◆ **Aim of the task**
Leaving out the pictures, reproduce each record exactly and in full.

(Plain-text document sources)
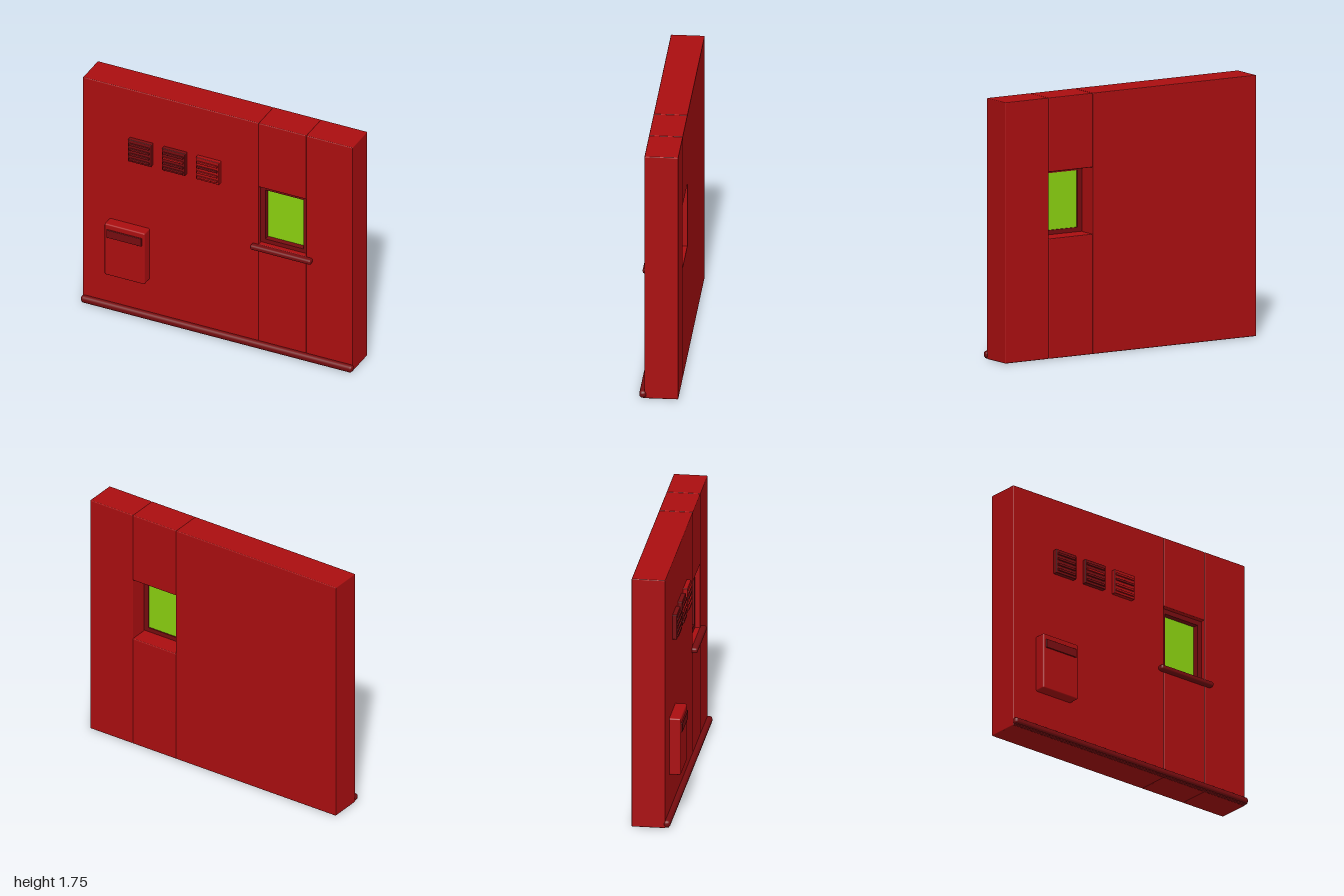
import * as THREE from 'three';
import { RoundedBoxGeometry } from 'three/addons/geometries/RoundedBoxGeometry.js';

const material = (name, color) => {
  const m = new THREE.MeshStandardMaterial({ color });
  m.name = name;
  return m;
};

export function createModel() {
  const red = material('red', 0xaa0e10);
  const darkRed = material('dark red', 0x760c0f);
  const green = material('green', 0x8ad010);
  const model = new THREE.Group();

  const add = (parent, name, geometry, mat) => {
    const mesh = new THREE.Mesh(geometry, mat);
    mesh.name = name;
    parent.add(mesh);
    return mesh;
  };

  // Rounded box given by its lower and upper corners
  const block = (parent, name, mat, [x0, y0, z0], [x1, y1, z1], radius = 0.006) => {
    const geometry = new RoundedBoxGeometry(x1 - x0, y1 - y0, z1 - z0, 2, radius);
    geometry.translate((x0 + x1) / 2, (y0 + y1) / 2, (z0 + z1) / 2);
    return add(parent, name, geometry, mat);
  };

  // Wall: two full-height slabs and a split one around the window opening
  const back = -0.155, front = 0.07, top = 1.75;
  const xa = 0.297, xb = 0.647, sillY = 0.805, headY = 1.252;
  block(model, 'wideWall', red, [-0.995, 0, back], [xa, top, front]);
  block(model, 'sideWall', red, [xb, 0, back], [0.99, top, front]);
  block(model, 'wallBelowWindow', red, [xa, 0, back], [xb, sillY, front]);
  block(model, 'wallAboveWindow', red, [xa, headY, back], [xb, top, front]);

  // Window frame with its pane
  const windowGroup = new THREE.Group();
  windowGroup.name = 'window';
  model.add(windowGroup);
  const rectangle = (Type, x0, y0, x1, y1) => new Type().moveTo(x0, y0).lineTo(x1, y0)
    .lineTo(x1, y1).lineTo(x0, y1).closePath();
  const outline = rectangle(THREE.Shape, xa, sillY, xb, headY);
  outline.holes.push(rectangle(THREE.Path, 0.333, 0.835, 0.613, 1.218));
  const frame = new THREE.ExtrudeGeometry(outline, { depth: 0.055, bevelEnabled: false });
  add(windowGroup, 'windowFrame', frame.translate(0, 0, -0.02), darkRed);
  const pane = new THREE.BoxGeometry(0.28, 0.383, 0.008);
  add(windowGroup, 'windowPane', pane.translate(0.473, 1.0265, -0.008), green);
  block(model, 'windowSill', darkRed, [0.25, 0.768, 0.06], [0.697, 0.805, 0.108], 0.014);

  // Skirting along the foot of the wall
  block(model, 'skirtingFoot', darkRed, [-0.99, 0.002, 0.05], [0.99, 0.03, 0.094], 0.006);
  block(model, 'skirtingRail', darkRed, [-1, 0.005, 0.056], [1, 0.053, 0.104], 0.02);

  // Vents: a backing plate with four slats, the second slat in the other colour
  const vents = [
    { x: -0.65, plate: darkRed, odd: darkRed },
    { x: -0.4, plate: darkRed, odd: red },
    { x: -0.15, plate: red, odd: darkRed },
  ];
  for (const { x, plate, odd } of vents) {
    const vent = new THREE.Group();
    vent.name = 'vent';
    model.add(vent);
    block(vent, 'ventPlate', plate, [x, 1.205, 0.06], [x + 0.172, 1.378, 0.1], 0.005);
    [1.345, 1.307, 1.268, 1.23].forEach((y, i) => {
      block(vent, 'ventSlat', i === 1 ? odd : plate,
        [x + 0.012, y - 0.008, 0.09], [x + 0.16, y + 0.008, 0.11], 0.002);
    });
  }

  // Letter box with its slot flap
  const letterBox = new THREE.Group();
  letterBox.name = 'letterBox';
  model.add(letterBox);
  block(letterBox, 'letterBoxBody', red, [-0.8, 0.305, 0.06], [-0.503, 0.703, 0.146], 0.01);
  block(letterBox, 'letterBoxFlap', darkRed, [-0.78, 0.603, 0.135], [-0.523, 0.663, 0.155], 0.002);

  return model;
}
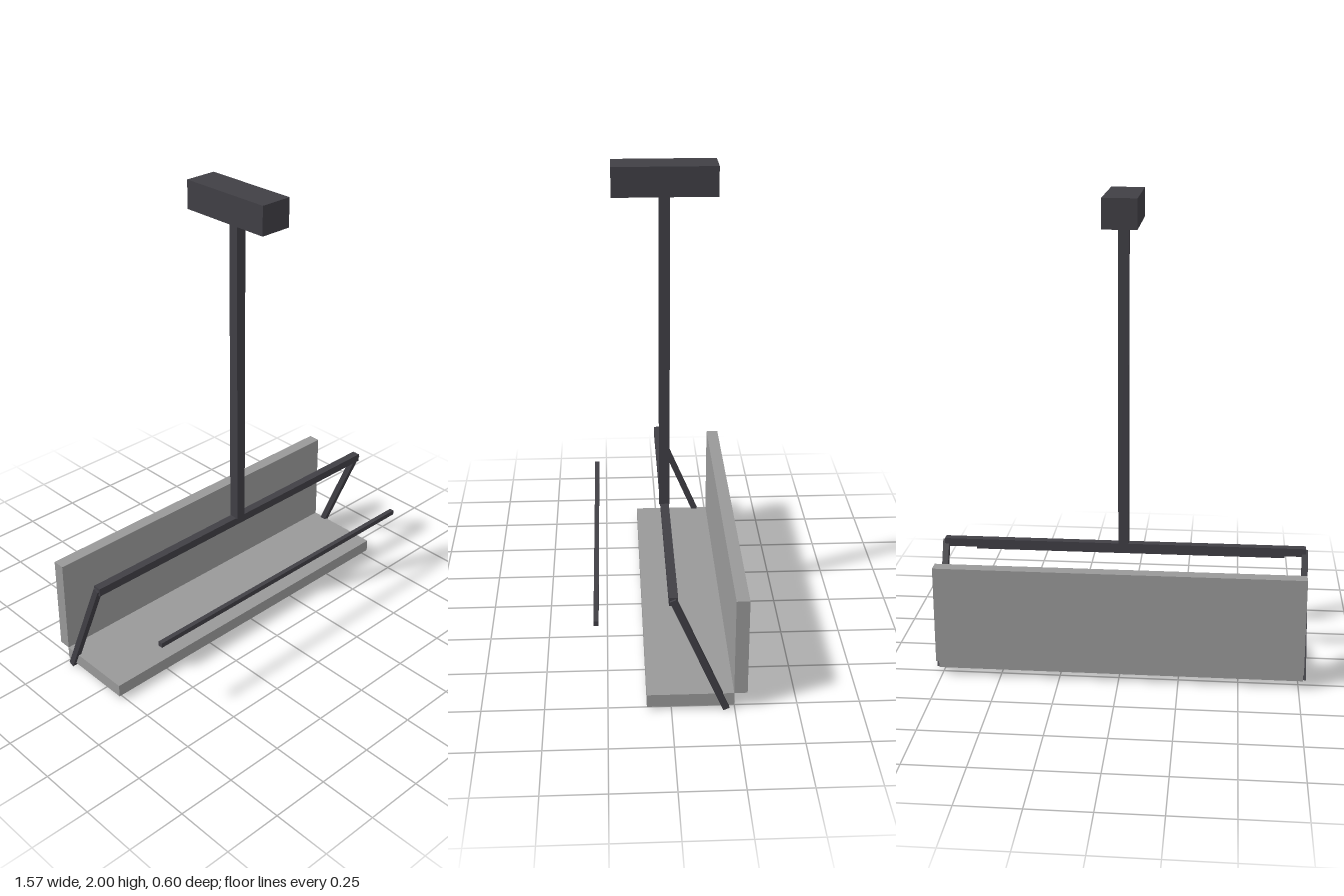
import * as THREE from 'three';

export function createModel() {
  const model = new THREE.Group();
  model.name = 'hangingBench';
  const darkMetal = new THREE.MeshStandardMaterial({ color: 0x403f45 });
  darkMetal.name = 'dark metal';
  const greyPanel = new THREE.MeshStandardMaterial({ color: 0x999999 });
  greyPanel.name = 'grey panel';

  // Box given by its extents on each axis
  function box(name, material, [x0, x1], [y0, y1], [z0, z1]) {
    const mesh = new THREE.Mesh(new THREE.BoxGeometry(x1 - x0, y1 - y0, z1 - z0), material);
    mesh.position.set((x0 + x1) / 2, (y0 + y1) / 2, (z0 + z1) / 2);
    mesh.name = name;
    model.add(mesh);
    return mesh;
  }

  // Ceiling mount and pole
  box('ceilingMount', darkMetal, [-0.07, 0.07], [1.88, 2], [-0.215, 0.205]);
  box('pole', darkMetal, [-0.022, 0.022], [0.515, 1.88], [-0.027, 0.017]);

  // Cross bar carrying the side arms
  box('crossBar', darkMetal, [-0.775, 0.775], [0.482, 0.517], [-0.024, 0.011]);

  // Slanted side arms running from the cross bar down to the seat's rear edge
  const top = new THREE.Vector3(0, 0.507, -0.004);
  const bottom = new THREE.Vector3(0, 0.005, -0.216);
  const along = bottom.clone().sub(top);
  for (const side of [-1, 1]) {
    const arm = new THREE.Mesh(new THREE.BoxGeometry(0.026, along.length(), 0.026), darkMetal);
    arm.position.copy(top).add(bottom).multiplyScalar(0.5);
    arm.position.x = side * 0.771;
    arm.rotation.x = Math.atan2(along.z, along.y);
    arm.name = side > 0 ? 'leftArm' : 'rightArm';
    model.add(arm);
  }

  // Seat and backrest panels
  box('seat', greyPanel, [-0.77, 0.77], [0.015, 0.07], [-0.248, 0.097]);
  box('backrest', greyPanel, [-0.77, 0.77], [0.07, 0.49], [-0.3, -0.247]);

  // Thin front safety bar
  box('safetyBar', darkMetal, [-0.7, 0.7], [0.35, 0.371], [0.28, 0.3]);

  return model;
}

◆ **Response to the exercise**
import * as THREE from 'three';
import { RoundedBoxGeometry } from 'three/addons/geometries/RoundedBoxGeometry.js';

const material = (name, color) => {
  const m = new THREE.MeshStandardMaterial({ color });
  m.name = name;
  return m;
};

export function createModel() {
  const red = material('red', 0xaa0e10);
  const darkRed = material('dark red', 0x760c0f);
  const green = material('green', 0x8ad010);
  const model = new THREE.Group();

  const add = (parent, name, geometry, mat) => {
    const mesh = new THREE.Mesh(geometry, mat);
    mesh.name = name;
    parent.add(mesh);
    return mesh;
  };

  // Rounded box given by its lower and upper corners
  const block = (parent, name, mat, [x0, y0, z0], [x1, y1, z1], radius = 0.006) => {
    const geometry = new RoundedBoxGeometry(x1 - x0, y1 - y0, z1 - z0, 2, radius);
    geometry.translate((x0 + x1) / 2, (y0 + y1) / 2, (z0 + z1) / 2);
    return add(parent, name, geometry, mat);
  };

  // Wall: two full-height slabs and a split one around the window opening
  const back = -0.155, front = 0.07, top = 1.75;
  const xa = 0.297, xb = 0.647, sillY = 0.805, headY = 1.252;
  block(model, 'wideWall', red, [-0.995, 0, back], [xa, top, front]);
  block(model, 'sideWall', red, [xb, 0, back], [0.99, top, front]);
  block(model, 'wallBelowWindow', red, [xa, 0, back], [xb, sillY, front]);
  block(model, 'wallAboveWindow', red, [xa, headY, back], [xb, top, front]);

  // Window frame with its pane
  const windowGroup = new THREE.Group();
  windowGroup.name = 'window';
  model.add(windowGroup);
  const rectangle = (Type, x0, y0, x1, y1) => new Type().moveTo(x0, y0).lineTo(x1, y0)
    .lineTo(x1, y1).lineTo(x0, y1).closePath();
  const outline = rectangle(THREE.Shape, xa, sillY, xb, headY);
  outline.holes.push(rectangle(THREE.Path, 0.333, 0.835, 0.613, 1.218));
  const frame = new THREE.ExtrudeGeometry(outline, { depth: 0.055, bevelEnabled: false });
  add(windowGroup, 'windowFrame', frame.translate(0, 0, -0.02), darkRed);
  const pane = new THREE.BoxGeometry(0.28, 0.383, 0.008);
  add(windowGroup, 'windowPane', pane.translate(0.473, 1.0265, -0.008), green);
  block(model, 'windowSill', darkRed, [0.25, 0.768, 0.06], [0.697, 0.805, 0.108], 0.014);

  // Skirting along the foot of the wall
  block(model, 'skirtingFoot', darkRed, [-0.99, 0.002, 0.05], [0.99, 0.03, 0.094], 0.006);
  block(model, 'skirtingRail', darkRed, [-1, 0.005, 0.056], [1, 0.053, 0.104], 0.02);

  // Vents: a backing plate with four slats, the second slat in the other colour
  const vents = [
    { x: -0.65, plate: darkRed, odd: darkRed },
    { x: -0.4, plate: darkRed, odd: red },
    { x: -0.15, plate: red, odd: darkRed },
  ];
  for (const { x, plate, odd } of vents) {
    const vent = new THREE.Group();
    vent.name = 'vent';
    model.add(vent);
    block(vent, 'ventPlate', plate, [x, 1.205, 0.06], [x + 0.172, 1.378, 0.1], 0.005);
    [1.345, 1.307, 1.268, 1.23].forEach((y, i) => {
      block(vent, 'ventSlat', i === 1 ? odd : plate,
        [x + 0.012, y - 0.008, 0.09], [x + 0.16, y + 0.008, 0.11], 0.002);
    });
  }

  // Letter box with its slot flap
  const letterBox = new THREE.Group();
  letterBox.name = 'letterBox';
  model.add(letterBox);
  block(letterBox, 'letterBoxBody', red, [-0.8, 0.305, 0.06], [-0.503, 0.703, 0.146], 0.01);
  block(letterBox, 'letterBoxFlap', darkRed, [-0.78, 0.603, 0.135], [-0.523, 0.663, 0.155], 0.002);

  return model;
}
import * as THREE from 'three';

export function createModel() {
  const model = new THREE.Group();
  model.name = 'hangingBench';
  const darkMetal = new THREE.MeshStandardMaterial({ color: 0x403f45 });
  darkMetal.name = 'dark metal';
  const greyPanel = new THREE.MeshStandardMaterial({ color: 0x999999 });
  greyPanel.name = 'grey panel';

  // Box given by its extents on each axis
  function box(name, material, [x0, x1], [y0, y1], [z0, z1]) {
    const mesh = new THREE.Mesh(new THREE.BoxGeometry(x1 - x0, y1 - y0, z1 - z0), material);
    mesh.position.set((x0 + x1) / 2, (y0 + y1) / 2, (z0 + z1) / 2);
    mesh.name = name;
    model.add(mesh);
    return mesh;
  }

  // Ceiling mount and pole
  box('ceilingMount', darkMetal, [-0.07, 0.07], [1.88, 2], [-0.215, 0.205]);
  box('pole', darkMetal, [-0.022, 0.022], [0.515, 1.88], [-0.027, 0.017]);

  // Cross bar carrying the side arms
  box('crossBar', darkMetal, [-0.775, 0.775], [0.482, 0.517], [-0.024, 0.011]);

  // Slanted side arms running from the cross bar down to the seat's rear edge
  const top = new THREE.Vector3(0, 0.507, -0.004);
  const bottom = new THREE.Vector3(0, 0.005, -0.216);
  const along = bottom.clone().sub(top);
  for (const side of [-1, 1]) {
    const arm = new THREE.Mesh(new THREE.BoxGeometry(0.026, along.length(), 0.026), darkMetal);
    arm.position.copy(top).add(bottom).multiplyScalar(0.5);
    arm.position.x = side * 0.771;
    arm.rotation.x = Math.atan2(along.z, along.y);
    arm.name = side > 0 ? 'leftArm' : 'rightArm';
    model.add(arm);
  }

  // Seat and backrest panels
  box('seat', greyPanel, [-0.77, 0.77], [0.015, 0.07], [-0.248, 0.097]);
  box('backrest', greyPanel, [-0.77, 0.77], [0.07, 0.49], [-0.3, -0.247]);

  // Thin front safety bar
  box('safetyBar', darkMetal, [-0.7, 0.7], [0.35, 0.371], [0.28, 0.3]);

  return model;
}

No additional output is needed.